Trump suggests he'll weigh in on embattled Interior secretary's future next week

The political future of embattled Interior Secretary Ryan ZinkeRyan Keith ZinkeOvernight Energy: Major California utility PG&E filing for bankruptcy after wildfires | Zinke hired at investment firm | Barclays to avoid most Arctic drilling financing Zinke takes job at investment firm Trump taps Commerce watchdog to be new Interior inspector general MORE may be determined as early as next week, President TrumpDonald John TrumpVeterans groups demand end to shutdown: 'Get your act together' Brown launches tour in four early nominating states amid 2020 consideration Pence on border wall: Trump won't be ‘deterred’ by Dem ‘obstruction’ MORE said on Wednesday.

Speaking at a White House press conference, the president said he will likely have a better sense in a week's time about Zinke's role as head of the agency that oversees public lands and endangered species management.

"We’re looking at that and I do want to study whatever is being said," Trump said in response to a reporter's question. "I think he’s doing an excellent job, but we will take a look at that in a very strong -- and we’ll probably have an idea about that in about a week."

The president's comments come a day after Democrats took back control of the House, a change that many Zinke critics are hoping will place new pressure on the secretary.

Zinke has been enshrouded by controversy following reports that the Department of Justice (DOJ) is investigating a real estate deal he made with the chairman of Halliburton -- an oilfield service company -- in Zinke's hometown of Whitefish, Mont.

Interior's inspector general (IG) referred the investigation to the DOJ shortly before it was announced that a Trump political appointee would be replacing the top watchdog at the IG office. Administration officials later said the replacement announcement was a communication error.

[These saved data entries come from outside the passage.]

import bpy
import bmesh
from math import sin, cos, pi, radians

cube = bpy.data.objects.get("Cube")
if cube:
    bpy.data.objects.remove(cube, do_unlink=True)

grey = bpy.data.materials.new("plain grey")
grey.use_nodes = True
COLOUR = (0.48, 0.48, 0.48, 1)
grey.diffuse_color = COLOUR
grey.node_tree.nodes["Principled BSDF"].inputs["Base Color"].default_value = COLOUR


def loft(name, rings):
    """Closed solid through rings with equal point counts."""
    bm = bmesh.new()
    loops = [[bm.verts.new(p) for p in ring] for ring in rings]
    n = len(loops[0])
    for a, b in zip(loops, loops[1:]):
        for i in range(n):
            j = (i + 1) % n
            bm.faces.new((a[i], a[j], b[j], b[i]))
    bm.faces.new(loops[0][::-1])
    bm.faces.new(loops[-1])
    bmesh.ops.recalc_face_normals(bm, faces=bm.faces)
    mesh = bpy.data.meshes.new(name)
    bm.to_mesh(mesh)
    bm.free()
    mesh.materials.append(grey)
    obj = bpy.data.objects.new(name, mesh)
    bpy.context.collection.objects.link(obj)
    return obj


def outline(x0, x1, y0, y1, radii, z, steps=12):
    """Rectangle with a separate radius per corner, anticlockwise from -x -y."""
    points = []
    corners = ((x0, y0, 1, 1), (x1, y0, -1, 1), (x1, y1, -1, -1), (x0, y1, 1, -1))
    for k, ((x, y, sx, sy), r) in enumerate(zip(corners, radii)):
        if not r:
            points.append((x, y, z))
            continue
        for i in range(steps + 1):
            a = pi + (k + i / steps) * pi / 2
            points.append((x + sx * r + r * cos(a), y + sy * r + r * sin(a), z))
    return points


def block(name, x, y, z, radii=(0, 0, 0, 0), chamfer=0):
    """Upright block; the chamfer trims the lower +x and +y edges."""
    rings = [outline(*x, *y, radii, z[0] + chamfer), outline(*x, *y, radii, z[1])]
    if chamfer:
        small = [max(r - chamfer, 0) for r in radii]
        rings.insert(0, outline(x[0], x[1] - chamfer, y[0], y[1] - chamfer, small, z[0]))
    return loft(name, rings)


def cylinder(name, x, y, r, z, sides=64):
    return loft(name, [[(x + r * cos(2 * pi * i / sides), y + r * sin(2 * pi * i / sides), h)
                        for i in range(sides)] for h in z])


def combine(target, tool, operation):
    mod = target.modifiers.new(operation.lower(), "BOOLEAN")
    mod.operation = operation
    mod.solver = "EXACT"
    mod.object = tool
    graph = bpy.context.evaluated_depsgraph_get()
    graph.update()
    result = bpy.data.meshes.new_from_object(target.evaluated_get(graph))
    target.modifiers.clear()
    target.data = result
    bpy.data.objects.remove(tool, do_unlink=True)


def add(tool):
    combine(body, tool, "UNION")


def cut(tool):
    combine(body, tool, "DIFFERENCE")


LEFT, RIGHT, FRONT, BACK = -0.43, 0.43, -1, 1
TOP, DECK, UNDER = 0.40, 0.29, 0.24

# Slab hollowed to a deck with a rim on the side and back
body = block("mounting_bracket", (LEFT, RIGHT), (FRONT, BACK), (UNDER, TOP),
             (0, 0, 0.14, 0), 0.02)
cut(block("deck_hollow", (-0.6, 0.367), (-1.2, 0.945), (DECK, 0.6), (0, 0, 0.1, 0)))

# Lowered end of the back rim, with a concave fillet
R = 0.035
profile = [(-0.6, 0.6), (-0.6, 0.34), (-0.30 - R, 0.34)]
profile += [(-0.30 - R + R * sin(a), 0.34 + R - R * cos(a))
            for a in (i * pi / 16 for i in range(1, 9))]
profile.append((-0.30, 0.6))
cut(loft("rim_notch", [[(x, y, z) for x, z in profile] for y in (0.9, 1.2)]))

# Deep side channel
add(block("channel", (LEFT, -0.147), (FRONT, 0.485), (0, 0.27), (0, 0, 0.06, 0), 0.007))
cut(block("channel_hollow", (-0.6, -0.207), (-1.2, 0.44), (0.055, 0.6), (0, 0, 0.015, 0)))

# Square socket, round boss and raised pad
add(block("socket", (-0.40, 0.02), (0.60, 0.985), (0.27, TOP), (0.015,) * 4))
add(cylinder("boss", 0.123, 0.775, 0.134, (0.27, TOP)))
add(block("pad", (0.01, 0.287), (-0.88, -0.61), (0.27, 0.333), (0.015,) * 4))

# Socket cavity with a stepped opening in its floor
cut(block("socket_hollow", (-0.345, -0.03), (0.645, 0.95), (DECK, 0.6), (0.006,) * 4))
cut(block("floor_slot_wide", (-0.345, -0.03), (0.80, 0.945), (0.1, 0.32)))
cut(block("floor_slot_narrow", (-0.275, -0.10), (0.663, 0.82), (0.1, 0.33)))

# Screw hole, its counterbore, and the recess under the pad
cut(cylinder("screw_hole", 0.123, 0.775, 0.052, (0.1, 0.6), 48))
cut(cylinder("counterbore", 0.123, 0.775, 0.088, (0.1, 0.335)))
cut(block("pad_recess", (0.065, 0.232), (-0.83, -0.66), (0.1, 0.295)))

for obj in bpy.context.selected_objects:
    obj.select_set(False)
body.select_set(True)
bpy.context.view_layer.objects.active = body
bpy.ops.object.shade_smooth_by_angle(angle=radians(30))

Trump for weeks has been indicating that there may be changes to his Cabinet following the midterms. Zinke, Attorney General Jeff SessionsJefferson (Jeff) Beauregard Sessions5 takeaways from Barr’s testimony AG pick Barr emphasizes independence from Trump Hillicon Valley: Trump AG pick signals new scrutiny on tech giants | Wireless providers in new privacy storm | SEC brings charges in agency hack | Facebook to invest 0M in local news MORE, Homeland Security Secretary Kirstjen NielsenKirstjen Michele NielsenOvernight Defense: Trump faces blowback over report he discussed leaving NATO | Pentagon extends mission on border | Senate advances measure bucking Trump on Russia sanctions Coast Guard commandant confirms missed pay checks in letter to members White House announces reduced delegation to travel to Davos amid shutdown MORE and Secretary of Defense James MattisJames Norman MattisGOP reasserts NATO support after report on Trump’s wavering Overnight Defense: Trump faces blowback over report he discussed leaving NATO | Pentagon extends mission on border | Senate advances measure bucking Trump on Russia sanctions Trump suggested withdrawing US from NATO: report MORE are considered to be up for possible replacement.

Trump on Wednesday said the changes could still come, but said he was generally happy with the Cabinet.

"You know, it’s very common after the midterms. I didn’t want to do anything before the midterms. But I will tell you that, for the most part, I’m extremely happy with my Cabinet," he said.